For similar reasons late leafing trees are necessary in agroforestry systems. In Asia the aforesaid foxglove trees (very fast growing producing timber for construction) are often grown with wheat, which invariably reaches its full height before the trees come into leaf, so all the corn then has to do is ripen as shading intensifies. Here, about forty varieties of walnut have been established, and some do not come into full leaf until the second half of June, so grass production is barely affected.
All crops grown under shade tend to become “leggy”, that is tall and thin. Here, this is especially apparent on the southern boundary where an existing mature row of trees shades the ground all year round. But this accidental shelter belt has benefited the rate of growth of trees planted within its influence. Conventional high-yielding ryegrasses prefer to grow in full sun whereas fescue grasses grow well in some shade. The reseeding last autumn included a percentage of Fest(ul)olium which is a ryegrass/ fescue hybrid in order to try to maintain high growth rates under conditions of some shade.
As well as walnuts, other nut trees established include sweet chestnuts, hazels, almonds, hickories, gingkoes and monkey puzzles (araucaria); browsing trees include a number of species of ash and elm, several varieties of hackberry (Celtis), black and honey locust trees (both also leguminous),timber trees include hornbeam and sweet gum (liquidambar) and Liriodendron (tulip trees) but there are also trees for rubber and cork production, even root beer. However, all trees by their very nature are multi-purpose: walnuts not only provide nuts and timber and edible sap but the smell of their foliage deters biting flies and when the cattle begin to browse the astringent leaves you know they are hungry and need moving on to the next rotation block.
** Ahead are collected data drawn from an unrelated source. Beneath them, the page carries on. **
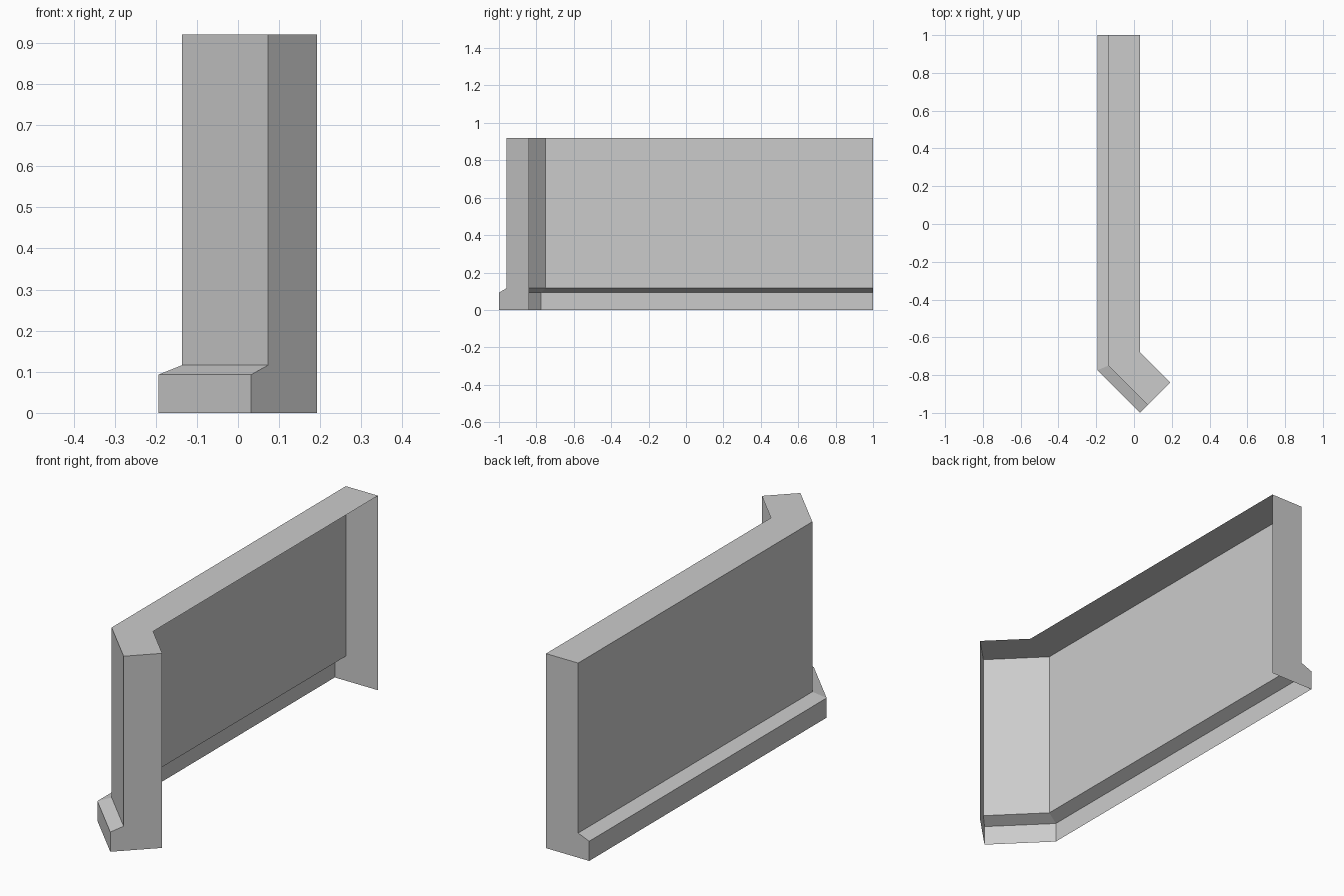
import bpy
import bmesh
import math
from mathutils import Vector

cube = bpy.data.objects.get("Cube")
if cube:
    bpy.data.objects.remove(cube, do_unlink=True)

# Plain grey
grey = bpy.data.materials.new("plain_grey")
grey.use_nodes = True
colour = (0.6, 0.6, 0.6, 1)
grey.diffuse_color = colour
grey.node_tree.nodes["Principled BSDF"].inputs["Base Color"].default_value = colour

# Plan of the foot: each station has a point and the direction offsets run in
bend = math.tan(math.radians(22.5))
diag = math.sqrt(0.5)
stations = [
    (Vector((-0.194, 1.0)), Vector((1, 0))),
    (Vector((-0.194, -0.774)), Vector((1, bend))),
    (Vector((0.032, -1.0)), Vector((diag, diag))),
]

# Cross-section: (inward offset, height), from foot to top edge
profile = [(0, 0), (0, 0.093), (0.058, 0.116), (0.058, 0.92), (0.226, 0.92)]
floor_point = (0.226, 0)


def place(station, point):
    origin, inward = station
    offset, height = point
    return (*(origin + inward * offset), height)


# Open-backed wall shell swept along the plan
bm = bmesh.new()
rings = [[bm.verts.new(place(s, p)) for p in profile] for s in stations]
for a, b in zip(rings, rings[1:]):
    for i in range(len(profile) - 1):
        bm.faces.new((a[i], b[i], b[i + 1], a[i + 1]))

# End caps reaching down to the floor
for ring, station, flip in ((rings[0], stations[0], False), (rings[-1], stations[-1], True)):
    corner = bm.verts.new(place(station, floor_point))
    loop = ring + [corner]
    bm.faces.new(loop[::-1] if flip else loop)

mesh = bpy.data.meshes.new("wall_shell")
bm.to_mesh(mesh)
bm.free()
mesh.materials.append(grey)
wall = bpy.data.objects.new("wall_shell", mesh)
bpy.context.collection.objects.link(wall)
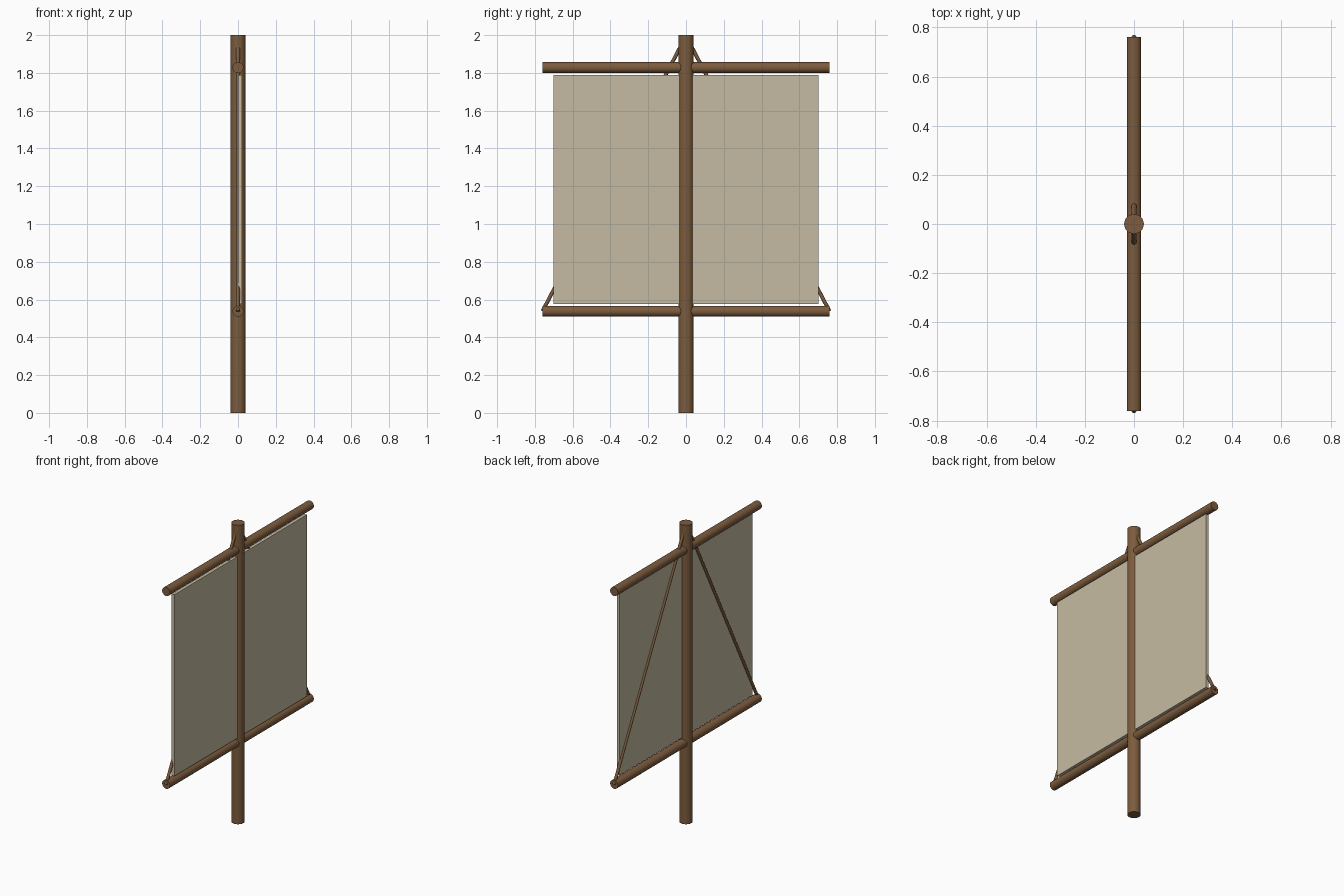
import bpy
from mathutils import Vector

if "Cube" in bpy.data.objects:
    bpy.data.objects.remove(bpy.data.objects["Cube"], do_unlink=True)


def make_material(name, colour):
    mat = bpy.data.materials.new(name)
    mat.use_nodes = True
    mat.diffuse_color = colour
    mat.node_tree.nodes["Principled BSDF"].inputs["Base Color"].default_value = colour
    return mat


wood = make_material("brown_wood", (0.205, 0.107, 0.047, 1))
canvas = make_material("beige_canvas", (0.56, 0.50, 0.36, 1))


def rod(name, start, end, radius, sides):
    """Round bar between two points."""
    start, end = Vector(start), Vector(end)
    axis = end - start
    bpy.ops.mesh.primitive_cylinder_add(
        vertices=sides, radius=radius, depth=axis.length,
        location=(start + end) / 2,
        rotation=axis.to_track_quat("Z", "Y").to_euler())
    obj = bpy.context.object
    obj.name = name
    obj.data.materials.append(wood)
    bpy.ops.object.shade_smooth_by_angle()
    return obj


# Upright mast
rod("mast", (0, 0, 0), (0, 0, 2), 0.04, 32)

# Horizontal yards through the mast
half_yard = 0.76
upper_z, lower_z = 1.828, 0.538
for name, z in (("upper_yard", upper_z), ("lower_yard", lower_z)):
    rod(name, (0, -half_yard, z), (0, half_yard, z), 0.029, 32)

# Stays from the mast head to the ends of the lower yard
for name, side in (("front_stay", -1), ("back_stay", 1)):
    rod(name, (0, 0, 1.995), (0, side * half_yard, lower_z), 0.01, 16)

# Flat sail hung between the yards
bpy.ops.mesh.primitive_cube_add(size=1, location=(0.01, 0, 1.183))
sail = bpy.context.object
sail.name = "sail"
sail.scale = (0.02, 1.402, 1.214)
bpy.ops.object.transform_apply(location=False, rotation=False, scale=True)
sail.data.materials.append(canvas)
However, there is so much more research that needs to be done concerning the integration of trees and ground cover crops. I had hoped to establish a curvilinear system on another twenty acre field, to discover at what angle to due north yields were highest. Also which would depend on latitude, prevailing wind direction, strength of morning to afternoon sun etc., but that is for others now. On sloping land, contour and spiral contour strategies need to be assessed. If temperatures are to rise then wind velocities will become more problematic making shelter belts essential. And, of course, these landscapes/treescapes must be established decades before they are required. Finally, and in purely economic terms, it is usually accepted that production from an established agroforestry system has a fifty per cent higher total output than the same area of land devoted separately to conventional cropping and woodland.
Shropshire Agroforestry Project